A form of political behavior marked by obsessive preoccupation with community decline, humiliation or victimhood and by compensatory cults of unity, energy and purity, in which a mass-based party of committed nationalist militants, working in uneasy but effective collaboration with traditional elites, abandons democratic liberties and pursues with redemptive violence and without ethical or legal restraints goals of internal cleansing and external expansion. [Robert O. Paxton, "The Anatomy of Fascism," 2004]
A system of government that flourished in Europe from the 1920s to the end of World War II. Germany under Adolf Hitler, Italy under Mussolini, and Spain under Franco were all fascist states. As a rule, fascist governments are dominated by a dictator, who usually possesses a magnetic personality, wears a showy uniform, and rallies his followers by mass parades; appeals to strident nationalism; and promotes suspicion or hatred of both foreigners and “impure” people within his own nation, such as the Jews in Germany. Although both communism and fascism are forms of totalitarianism, fascism does not demand state ownership of the means of production, nor is fascism committed to the achievement of economic equality. In theory, communism opposes the identification of government with a single charismatic leader (the “cult of personality”), which is the cornerstone of fascism. Whereas communists are considered left-wing, fascists are usually described as right-wing.

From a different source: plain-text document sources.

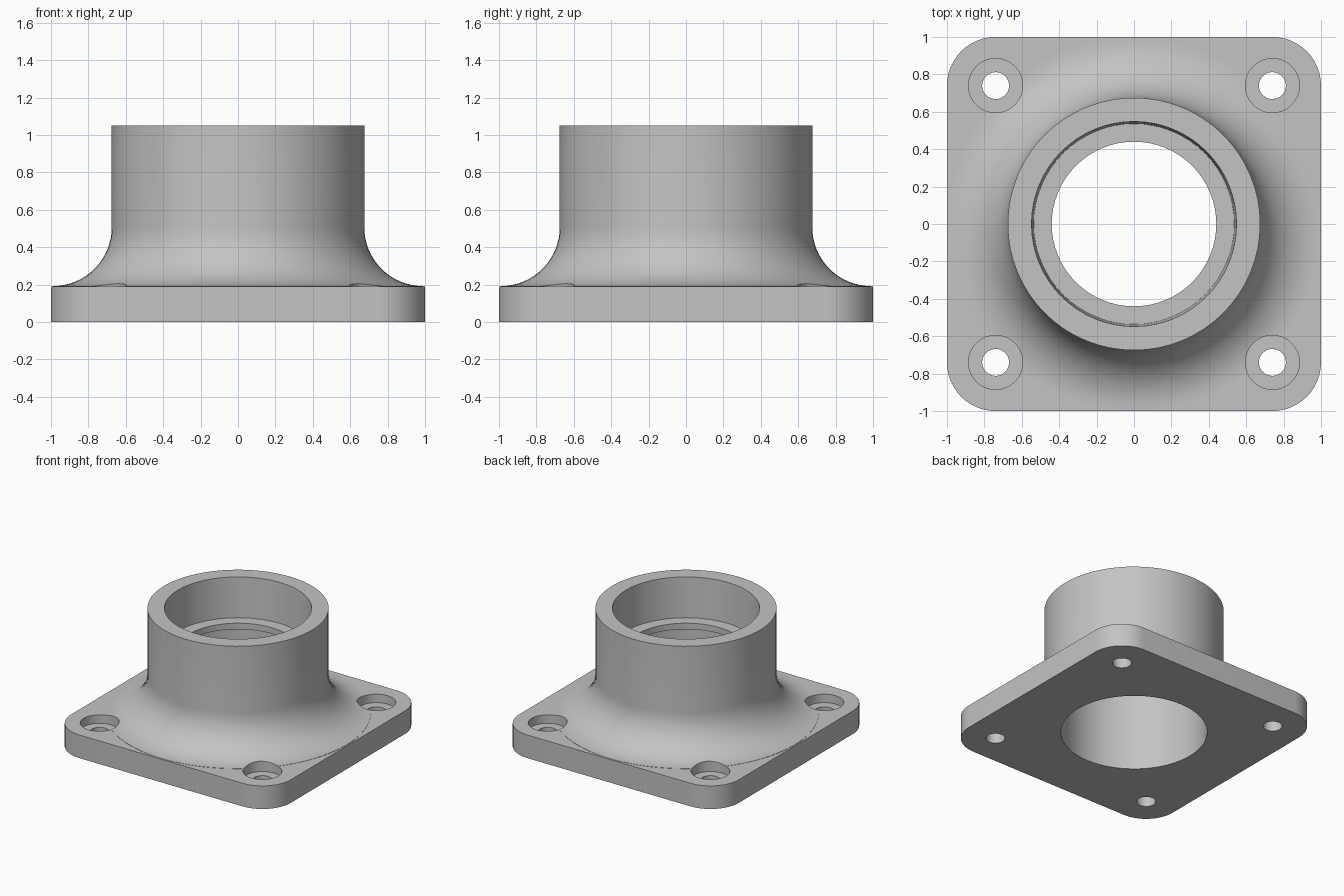
import bpy, bmesh, math
from math import sin, cos, pi

SEG = 64
PLATE_TOP = 0.19
HOLE_POS = 0.74

cube = bpy.data.objects.get("Cube")
if cube:
    bpy.data.objects.remove(cube, do_unlink=True)

grey = bpy.data.materials.new("plain grey")
grey.use_nodes = True
GREY = (0.55, 0.55, 0.55, 1)
grey.diffuse_color = GREY
grey.node_tree.nodes["Principled BSDF"].inputs["Base Color"].default_value = GREY


def finish(name, bm):
    bmesh.ops.recalc_face_normals(bm, faces=bm.faces[:])
    mesh = bpy.data.meshes.new(name)
    bm.to_mesh(mesh)
    bm.free()
    mesh.materials.append(grey)
    obj = bpy.data.objects.new(name, mesh)
    bpy.context.collection.objects.link(obj)
    return obj


def revolve(name, profile, seg=SEG, at=(0, 0)):
    """Closed solid turned about z from (radius, height) points."""
    bm = bmesh.new()
    rings = [[bm.verts.new((at[0] + r * cos(2 * pi * i / seg),
                            at[1] + r * sin(2 * pi * i / seg), z))
              for i in range(seg)] for r, z in profile]
    for a, b in zip(rings, rings[1:]):
        for i in range(seg):
            j = (i + 1) % seg
            bm.faces.new((a[i], a[j], b[j], b[i]))
    bm.faces.new(rings[0])
    bm.faces.new(rings[-1])
    return finish(name, bm)


def rounded_plate(name, half, radius, height, steps=12):
    bm = bmesh.new()
    c = half - radius
    base = []
    for k, (sx, sy) in enumerate([(1, 1), (-1, 1), (-1, -1), (1, -1)]):
        for i in range(steps + 1):
            a = pi / 2 * (k + i / steps)
            base.append(bm.verts.new((sx * c + radius * cos(a),
                                      sy * c + radius * sin(a), 0)))
    face = bm.faces.new(base)
    top = bmesh.ops.extrude_face_region(bm, geom=[face])["geom"]
    bmesh.ops.translate(bm, vec=(0, 0, height),
                        verts=[v for v in top if isinstance(v, bmesh.types.BMVert)])
    return finish(name, bm)


def boolean(target, other, operation):
    bpy.context.view_layer.objects.active = target
    mod = target.modifiers.new("join", "BOOLEAN")
    mod.operation = operation
    mod.solver = "EXACT"
    mod.object = other
    bpy.ops.object.modifier_apply(modifier=mod.name)
    bpy.data.objects.remove(other, do_unlink=True)


# square mounting plate
flange = rounded_plate("pipe_flange", 1.0, 0.26, PLATE_TOP)

# collar with a concave fillet flowing into the plate
tube_r, fillet = 0.675, 0.315
profile = [(tube_r, 1.05)]
for i in range(17):
    a = pi / 2 * i / 16
    profile.append((tube_r + fillet * (1 - cos(a)),
                    PLATE_TOP + 0.002 + fillet * (1 - sin(a))))
profile.append((tube_r + fillet, 0.1))
boolean(flange, revolve("collar", profile), "UNION")

# bore: tapered upper socket, stop lip, wide lower passage
bore = [(0.55, 1.1), (0.548, 1.05), (0.536, 0.72), (0.44, 0.72),
        (0.44, 0.67), (0.55, 0.67), (0.55, -0.1)]
boolean(flange, revolve("bore_cutter", bore), "DIFFERENCE")

# counterbored bolt holes
bolt = [(0.145, 0.5), (0.145, 0.12), (0.072, 0.12), (0.072, -0.1)]
for x in (-HOLE_POS, HOLE_POS):
    for y in (-HOLE_POS, HOLE_POS):
        boolean(flange, revolve("bolt_cutter", bolt, 32, (x, y)), "DIFFERENCE")

# smooth rounds, crisp edges
bpy.ops.object.select_all(action="DESELECT")
flange.select_set(True)
bpy.context.view_layer.objects.active = flange
bpy.ops.object.shade_smooth_by_angle(angle=math.radians(30))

Note: Today, the term fascist is used loosely to refer to military dictatorships, as well as governments or individuals that profess racism and that act in an arbitrary, high-handed manner.